THE TASK —
Use the entries below and reproduce exactly the lines from the one containing "for k, (a, b)" down to the one containing "glass.face([at(u, dep, z)", both of them included.

[Dataset entries]
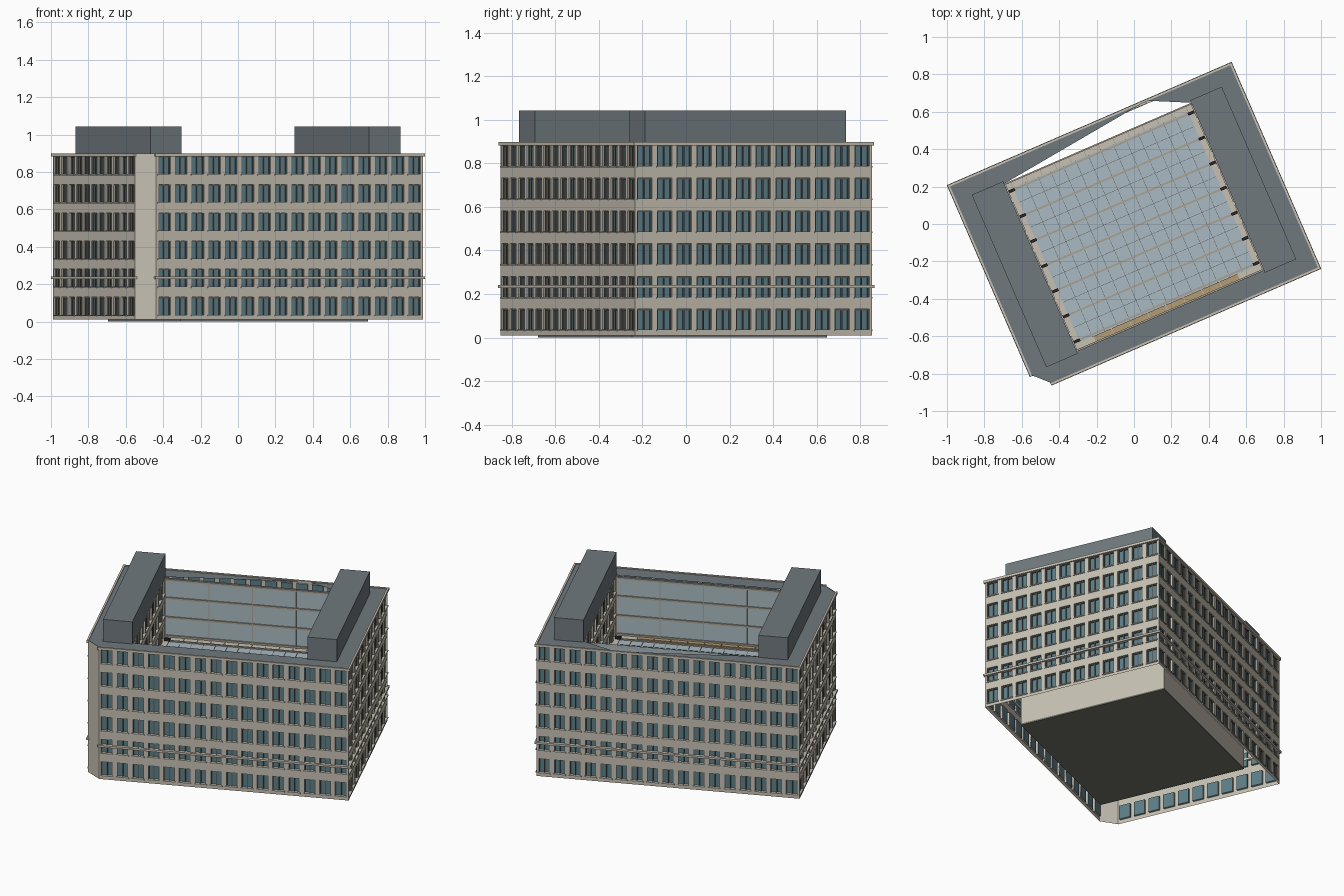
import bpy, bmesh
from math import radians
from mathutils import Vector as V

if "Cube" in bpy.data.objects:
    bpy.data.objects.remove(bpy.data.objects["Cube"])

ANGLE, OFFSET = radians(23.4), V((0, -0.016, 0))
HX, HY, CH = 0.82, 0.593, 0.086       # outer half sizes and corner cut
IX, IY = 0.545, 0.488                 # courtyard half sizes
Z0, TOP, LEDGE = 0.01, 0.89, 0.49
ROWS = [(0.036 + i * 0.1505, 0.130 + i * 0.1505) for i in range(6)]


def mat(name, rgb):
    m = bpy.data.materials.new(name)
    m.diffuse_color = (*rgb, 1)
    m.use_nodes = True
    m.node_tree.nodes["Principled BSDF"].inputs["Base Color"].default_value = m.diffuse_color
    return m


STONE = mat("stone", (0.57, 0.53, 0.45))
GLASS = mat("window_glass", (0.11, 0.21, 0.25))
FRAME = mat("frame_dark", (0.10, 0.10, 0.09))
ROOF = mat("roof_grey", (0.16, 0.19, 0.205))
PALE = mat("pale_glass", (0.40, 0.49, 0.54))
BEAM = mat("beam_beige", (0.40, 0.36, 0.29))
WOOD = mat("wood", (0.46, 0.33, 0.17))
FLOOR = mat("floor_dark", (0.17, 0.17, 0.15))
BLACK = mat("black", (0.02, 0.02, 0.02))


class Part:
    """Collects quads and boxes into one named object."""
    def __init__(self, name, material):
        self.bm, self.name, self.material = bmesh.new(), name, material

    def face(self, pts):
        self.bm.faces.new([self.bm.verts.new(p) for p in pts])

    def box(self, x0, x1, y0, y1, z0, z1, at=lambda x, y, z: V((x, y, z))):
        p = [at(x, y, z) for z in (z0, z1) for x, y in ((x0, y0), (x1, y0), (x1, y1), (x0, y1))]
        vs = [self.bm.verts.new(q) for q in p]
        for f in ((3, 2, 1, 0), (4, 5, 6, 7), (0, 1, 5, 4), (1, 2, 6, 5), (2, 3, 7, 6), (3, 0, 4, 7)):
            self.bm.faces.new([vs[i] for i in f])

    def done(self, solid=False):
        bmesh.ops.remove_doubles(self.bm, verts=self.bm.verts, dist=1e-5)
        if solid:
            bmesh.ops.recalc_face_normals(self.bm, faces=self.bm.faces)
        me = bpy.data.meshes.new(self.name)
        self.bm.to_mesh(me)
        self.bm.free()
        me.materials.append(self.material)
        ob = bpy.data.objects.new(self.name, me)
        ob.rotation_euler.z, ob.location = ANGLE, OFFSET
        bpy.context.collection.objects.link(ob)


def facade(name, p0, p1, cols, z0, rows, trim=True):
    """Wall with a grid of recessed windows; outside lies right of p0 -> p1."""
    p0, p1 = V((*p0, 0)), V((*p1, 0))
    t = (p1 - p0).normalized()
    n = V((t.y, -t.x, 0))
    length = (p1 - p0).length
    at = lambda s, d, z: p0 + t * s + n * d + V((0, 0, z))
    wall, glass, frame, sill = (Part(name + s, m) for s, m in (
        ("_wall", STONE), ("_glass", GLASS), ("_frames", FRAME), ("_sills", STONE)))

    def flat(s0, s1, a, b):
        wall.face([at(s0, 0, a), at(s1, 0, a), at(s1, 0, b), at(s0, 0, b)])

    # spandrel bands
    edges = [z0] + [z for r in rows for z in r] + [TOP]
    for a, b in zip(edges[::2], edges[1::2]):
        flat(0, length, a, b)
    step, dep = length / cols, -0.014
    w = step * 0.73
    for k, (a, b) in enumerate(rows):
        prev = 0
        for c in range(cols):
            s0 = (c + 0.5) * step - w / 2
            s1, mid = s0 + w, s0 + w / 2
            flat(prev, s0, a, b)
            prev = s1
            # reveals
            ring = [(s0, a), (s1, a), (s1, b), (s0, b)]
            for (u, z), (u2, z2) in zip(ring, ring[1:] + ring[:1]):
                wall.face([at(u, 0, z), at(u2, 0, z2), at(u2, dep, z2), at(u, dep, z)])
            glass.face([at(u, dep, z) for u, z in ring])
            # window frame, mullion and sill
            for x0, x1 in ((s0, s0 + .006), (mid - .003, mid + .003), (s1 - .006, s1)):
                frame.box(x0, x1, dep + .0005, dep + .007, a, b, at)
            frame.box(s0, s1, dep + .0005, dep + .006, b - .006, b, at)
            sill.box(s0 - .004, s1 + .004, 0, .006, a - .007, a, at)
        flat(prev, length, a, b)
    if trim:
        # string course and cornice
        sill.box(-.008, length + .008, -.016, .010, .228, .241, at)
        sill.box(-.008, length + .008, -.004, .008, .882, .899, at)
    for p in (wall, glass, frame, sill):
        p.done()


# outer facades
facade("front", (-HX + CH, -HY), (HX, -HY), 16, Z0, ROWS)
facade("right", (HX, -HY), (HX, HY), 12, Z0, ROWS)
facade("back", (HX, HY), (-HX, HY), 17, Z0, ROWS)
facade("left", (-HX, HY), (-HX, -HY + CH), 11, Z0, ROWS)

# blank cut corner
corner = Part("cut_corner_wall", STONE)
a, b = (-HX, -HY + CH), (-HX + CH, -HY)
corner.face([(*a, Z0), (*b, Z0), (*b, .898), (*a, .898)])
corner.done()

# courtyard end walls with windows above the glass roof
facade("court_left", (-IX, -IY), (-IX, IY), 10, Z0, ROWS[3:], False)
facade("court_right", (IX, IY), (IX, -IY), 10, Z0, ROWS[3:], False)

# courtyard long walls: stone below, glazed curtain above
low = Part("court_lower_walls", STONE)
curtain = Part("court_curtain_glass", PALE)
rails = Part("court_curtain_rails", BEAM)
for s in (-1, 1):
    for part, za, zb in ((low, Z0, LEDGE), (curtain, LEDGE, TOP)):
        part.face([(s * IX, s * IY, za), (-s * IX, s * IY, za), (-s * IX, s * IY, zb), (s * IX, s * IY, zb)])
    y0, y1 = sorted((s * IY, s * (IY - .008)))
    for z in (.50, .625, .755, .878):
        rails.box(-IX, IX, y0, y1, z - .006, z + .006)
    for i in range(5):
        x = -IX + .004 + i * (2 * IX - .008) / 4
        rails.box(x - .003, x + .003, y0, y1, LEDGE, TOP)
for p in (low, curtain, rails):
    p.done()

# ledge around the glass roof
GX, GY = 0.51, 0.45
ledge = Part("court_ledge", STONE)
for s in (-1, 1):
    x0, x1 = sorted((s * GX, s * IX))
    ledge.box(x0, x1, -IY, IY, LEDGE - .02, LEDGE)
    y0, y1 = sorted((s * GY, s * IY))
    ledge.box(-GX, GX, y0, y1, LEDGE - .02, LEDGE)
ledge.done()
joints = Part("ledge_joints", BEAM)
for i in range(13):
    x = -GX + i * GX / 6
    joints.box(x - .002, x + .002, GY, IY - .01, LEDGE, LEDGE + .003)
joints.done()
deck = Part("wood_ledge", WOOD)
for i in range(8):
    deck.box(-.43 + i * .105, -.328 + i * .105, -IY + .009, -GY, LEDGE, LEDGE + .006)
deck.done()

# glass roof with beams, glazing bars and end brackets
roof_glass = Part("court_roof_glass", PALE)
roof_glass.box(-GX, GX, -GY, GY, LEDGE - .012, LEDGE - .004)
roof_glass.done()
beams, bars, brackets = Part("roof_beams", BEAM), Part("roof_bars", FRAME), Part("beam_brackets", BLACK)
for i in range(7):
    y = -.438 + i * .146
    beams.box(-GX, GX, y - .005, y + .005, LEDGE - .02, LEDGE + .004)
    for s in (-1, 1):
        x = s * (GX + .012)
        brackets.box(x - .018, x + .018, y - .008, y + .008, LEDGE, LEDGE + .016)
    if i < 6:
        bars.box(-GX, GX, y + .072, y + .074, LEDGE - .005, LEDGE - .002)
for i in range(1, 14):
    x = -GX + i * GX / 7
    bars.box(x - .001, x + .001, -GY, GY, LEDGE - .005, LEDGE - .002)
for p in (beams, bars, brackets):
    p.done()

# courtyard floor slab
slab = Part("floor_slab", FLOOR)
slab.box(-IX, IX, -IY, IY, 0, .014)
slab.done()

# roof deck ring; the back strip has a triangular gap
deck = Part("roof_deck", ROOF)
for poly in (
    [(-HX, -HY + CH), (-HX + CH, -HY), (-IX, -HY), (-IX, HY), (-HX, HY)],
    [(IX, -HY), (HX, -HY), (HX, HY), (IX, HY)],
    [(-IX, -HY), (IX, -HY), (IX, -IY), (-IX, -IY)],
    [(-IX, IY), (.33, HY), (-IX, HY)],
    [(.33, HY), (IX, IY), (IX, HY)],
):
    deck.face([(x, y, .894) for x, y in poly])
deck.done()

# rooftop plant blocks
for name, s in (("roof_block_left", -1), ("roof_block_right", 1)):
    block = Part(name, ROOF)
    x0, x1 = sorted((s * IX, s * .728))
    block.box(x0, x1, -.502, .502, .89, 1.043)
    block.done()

ANSWER TO THE PROBLEM —
    for k, (a, b) in enumerate(rows):
        prev = 0
        for c in range(cols):
            s0 = (c + 0.5) * step - w / 2
            s1, mid = s0 + w, s0 + w / 2
            flat(prev, s0, a, b)
            prev = s1
            # reveals
            ring = [(s0, a), (s1, a), (s1, b), (s0, b)]
            for (u, z), (u2, z2) in zip(ring, ring[1:] + ring[:1]):
                wall.face([at(u, 0, z), at(u2, 0, z2), at(u2, dep, z2), at(u, dep, z)])
            glass.face([at(u, dep, z) for u, z in ring])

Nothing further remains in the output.